  46. Salt Derived Ions Undergoing From: Hydrolysis pH Examples Strong base Neither Neutral NaCl, KNO3, strong acid pH = 7 BaCl2, CaBr2 Strong base Anion Basic LiCN, KNO2, CaF2 weak acid pH > 7 NaCH3CO2 Weak base Cation Acidic, NH4Cl, Al(NO3)3, strong acid pH < 7 (CH3)3NHBr Weak base, Both Acidic NH4NO2 weak acid if Kb< Ka; Neutral NH4CH3CO2 if Kb = Ka; basic NH4CN if Kb > Ka
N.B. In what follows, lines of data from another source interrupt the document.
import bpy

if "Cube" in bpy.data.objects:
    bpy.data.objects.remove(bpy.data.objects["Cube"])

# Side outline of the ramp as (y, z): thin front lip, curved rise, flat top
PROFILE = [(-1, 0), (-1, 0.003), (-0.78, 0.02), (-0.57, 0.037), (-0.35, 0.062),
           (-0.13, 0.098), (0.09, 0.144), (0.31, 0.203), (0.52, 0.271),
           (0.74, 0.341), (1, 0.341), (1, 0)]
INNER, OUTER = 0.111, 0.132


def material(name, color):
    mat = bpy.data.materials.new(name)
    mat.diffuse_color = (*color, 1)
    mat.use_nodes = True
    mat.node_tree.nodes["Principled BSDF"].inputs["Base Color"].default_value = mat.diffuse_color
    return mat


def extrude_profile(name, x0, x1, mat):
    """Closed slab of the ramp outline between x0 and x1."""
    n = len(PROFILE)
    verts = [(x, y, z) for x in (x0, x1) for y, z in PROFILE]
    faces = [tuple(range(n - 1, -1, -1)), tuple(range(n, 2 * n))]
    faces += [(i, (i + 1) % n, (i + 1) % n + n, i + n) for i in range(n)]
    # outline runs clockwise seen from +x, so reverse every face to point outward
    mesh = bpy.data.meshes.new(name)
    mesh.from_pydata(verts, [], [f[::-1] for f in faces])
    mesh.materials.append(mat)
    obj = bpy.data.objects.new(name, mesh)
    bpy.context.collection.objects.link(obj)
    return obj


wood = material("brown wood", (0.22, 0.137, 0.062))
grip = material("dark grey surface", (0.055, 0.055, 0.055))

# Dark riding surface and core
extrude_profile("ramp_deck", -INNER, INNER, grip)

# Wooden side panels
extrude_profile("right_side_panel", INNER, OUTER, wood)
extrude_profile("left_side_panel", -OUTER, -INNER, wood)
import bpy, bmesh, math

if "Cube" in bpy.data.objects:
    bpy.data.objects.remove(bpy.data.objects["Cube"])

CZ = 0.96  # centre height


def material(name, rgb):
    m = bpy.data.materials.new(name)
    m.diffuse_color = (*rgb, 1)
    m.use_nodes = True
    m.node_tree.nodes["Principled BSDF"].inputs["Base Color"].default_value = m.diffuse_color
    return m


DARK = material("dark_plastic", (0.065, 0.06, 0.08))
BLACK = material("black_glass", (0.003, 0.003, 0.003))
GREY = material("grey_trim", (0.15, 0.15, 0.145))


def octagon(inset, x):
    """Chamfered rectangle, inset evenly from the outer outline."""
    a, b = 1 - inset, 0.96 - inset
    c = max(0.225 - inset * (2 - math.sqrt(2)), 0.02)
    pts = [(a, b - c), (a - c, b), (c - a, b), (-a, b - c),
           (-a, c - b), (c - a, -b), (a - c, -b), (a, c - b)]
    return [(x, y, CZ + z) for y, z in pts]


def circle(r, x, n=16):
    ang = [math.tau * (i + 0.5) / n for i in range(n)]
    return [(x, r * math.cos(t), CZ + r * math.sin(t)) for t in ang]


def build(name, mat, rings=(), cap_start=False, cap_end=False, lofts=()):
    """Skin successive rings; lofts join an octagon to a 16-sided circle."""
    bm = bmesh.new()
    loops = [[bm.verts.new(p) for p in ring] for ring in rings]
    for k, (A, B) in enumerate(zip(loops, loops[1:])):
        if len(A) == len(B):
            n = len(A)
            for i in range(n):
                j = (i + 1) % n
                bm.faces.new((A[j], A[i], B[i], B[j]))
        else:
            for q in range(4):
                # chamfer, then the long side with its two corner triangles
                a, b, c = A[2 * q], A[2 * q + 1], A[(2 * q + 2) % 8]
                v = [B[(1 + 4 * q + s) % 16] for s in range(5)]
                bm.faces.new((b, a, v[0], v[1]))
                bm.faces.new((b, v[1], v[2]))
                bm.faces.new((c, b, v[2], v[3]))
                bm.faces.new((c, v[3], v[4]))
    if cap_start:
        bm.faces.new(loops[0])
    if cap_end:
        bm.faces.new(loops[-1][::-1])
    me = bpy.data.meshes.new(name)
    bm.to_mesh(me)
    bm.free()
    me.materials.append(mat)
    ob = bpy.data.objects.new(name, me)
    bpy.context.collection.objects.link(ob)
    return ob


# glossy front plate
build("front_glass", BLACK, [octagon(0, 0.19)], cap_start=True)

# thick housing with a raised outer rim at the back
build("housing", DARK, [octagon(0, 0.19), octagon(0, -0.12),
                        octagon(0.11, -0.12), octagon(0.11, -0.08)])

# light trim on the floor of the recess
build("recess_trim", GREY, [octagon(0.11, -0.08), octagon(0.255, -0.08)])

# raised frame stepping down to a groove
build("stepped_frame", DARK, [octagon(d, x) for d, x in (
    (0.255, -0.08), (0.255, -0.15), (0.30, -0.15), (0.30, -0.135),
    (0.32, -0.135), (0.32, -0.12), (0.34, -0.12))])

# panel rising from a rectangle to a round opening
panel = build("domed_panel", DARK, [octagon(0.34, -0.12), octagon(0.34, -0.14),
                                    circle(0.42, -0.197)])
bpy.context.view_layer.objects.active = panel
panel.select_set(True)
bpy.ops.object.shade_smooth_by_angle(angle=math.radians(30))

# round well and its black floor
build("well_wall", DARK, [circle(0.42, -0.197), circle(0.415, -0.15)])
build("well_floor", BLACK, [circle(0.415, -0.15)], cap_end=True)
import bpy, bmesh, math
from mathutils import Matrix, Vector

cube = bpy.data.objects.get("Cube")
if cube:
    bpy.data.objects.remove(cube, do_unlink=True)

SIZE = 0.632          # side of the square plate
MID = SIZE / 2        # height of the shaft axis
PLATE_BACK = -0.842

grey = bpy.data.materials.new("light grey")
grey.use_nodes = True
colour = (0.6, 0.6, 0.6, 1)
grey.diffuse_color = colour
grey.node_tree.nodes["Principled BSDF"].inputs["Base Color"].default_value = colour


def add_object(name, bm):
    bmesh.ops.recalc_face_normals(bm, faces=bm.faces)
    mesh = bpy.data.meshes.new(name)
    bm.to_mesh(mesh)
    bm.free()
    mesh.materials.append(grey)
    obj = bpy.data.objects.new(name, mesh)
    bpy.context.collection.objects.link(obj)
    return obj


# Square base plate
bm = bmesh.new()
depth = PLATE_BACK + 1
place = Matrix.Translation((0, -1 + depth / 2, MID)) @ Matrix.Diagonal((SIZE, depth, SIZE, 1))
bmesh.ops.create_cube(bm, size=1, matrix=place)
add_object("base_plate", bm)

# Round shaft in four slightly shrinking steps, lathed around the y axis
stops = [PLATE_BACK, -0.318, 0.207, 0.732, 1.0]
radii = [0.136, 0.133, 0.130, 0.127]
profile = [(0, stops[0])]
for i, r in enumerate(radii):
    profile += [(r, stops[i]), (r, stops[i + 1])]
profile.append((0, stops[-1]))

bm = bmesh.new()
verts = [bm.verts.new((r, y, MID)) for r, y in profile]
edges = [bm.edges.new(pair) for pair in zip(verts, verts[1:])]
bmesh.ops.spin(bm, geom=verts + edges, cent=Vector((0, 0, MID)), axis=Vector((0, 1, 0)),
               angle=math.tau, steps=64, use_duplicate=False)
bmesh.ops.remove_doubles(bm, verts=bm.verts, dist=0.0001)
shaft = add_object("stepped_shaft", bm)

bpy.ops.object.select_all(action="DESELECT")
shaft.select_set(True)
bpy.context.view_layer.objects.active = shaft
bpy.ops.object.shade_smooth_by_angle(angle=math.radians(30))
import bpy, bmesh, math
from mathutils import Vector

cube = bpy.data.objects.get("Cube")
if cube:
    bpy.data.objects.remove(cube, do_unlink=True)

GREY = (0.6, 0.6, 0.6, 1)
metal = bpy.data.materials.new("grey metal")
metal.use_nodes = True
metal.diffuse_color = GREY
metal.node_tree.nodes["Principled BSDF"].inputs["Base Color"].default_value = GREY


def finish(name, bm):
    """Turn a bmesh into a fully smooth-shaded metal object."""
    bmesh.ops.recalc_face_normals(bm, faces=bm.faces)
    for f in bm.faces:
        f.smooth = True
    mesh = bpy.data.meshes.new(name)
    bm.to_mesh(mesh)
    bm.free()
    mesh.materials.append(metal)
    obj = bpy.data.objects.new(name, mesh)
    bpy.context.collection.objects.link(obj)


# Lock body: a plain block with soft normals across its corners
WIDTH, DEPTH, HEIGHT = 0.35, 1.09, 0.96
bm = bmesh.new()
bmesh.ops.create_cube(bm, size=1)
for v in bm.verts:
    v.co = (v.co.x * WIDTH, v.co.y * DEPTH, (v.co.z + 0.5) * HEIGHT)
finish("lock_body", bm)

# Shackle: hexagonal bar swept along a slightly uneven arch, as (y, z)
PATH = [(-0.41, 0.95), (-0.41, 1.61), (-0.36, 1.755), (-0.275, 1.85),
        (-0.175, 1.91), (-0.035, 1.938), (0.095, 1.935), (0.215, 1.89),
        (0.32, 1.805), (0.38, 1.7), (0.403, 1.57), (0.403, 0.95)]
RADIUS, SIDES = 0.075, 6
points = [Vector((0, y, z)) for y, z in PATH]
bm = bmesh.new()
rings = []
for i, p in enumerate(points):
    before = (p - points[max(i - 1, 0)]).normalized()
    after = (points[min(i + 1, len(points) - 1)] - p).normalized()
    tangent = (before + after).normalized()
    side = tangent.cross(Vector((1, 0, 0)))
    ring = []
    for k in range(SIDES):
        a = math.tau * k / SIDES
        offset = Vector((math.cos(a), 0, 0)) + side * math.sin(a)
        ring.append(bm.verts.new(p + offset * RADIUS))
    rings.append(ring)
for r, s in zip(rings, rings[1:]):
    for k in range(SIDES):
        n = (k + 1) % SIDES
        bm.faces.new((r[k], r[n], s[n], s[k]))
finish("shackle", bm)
  47. Arrange the following 0.10 M solutions in order from most acidic to most basic KOH, KBr, KCN, NH4Br, NH4CN, HCN Given that the Ka value for acetic acid is 1.8 x 10-5 and the Ka value for hypochlorous acid is 3 x 10-8, which is the stronger base, OCl- or C2H3O2-

  48. Acid-Base Equilibria What is the pH of a solution of 0.150 M sodium nitrite, NaNO2? HNO2, Ka = 4.0 x 10-4. What is the pH of a solution of 0.150 M hydrazinnium chloride, H2NNH3+? H2NNH3+, Kb = 3.0 x 10-6

  49. Calculate the pH of each of the following solutions. a. 0.10 M CH3NH3Cl b. 0.050 M NaCN c. 0.20 M Na2CO3 (consider only the reaction ) CO32- + H2O  HCO3- + OH- Sodium azid (NaN3) is sometimes added to water to kill bacteria. Calculate the concentration of all species in a 0.010 M solution of NaN3. The Ka value for hydrazoic acid (HN3) is 1.9 x 10-5.

  50. LEWIS THEORYACIDS and BASES Lewis base - an electron pair donor Lewis acid - an electron pair acceptor Lewis acid + Lewis base  Adduct (coordination compound) e.g. Cu2+(aq) + 4CN-(aq)  Cu(CN)42-(aq) Look at Lewis Dot structures for lone pairs.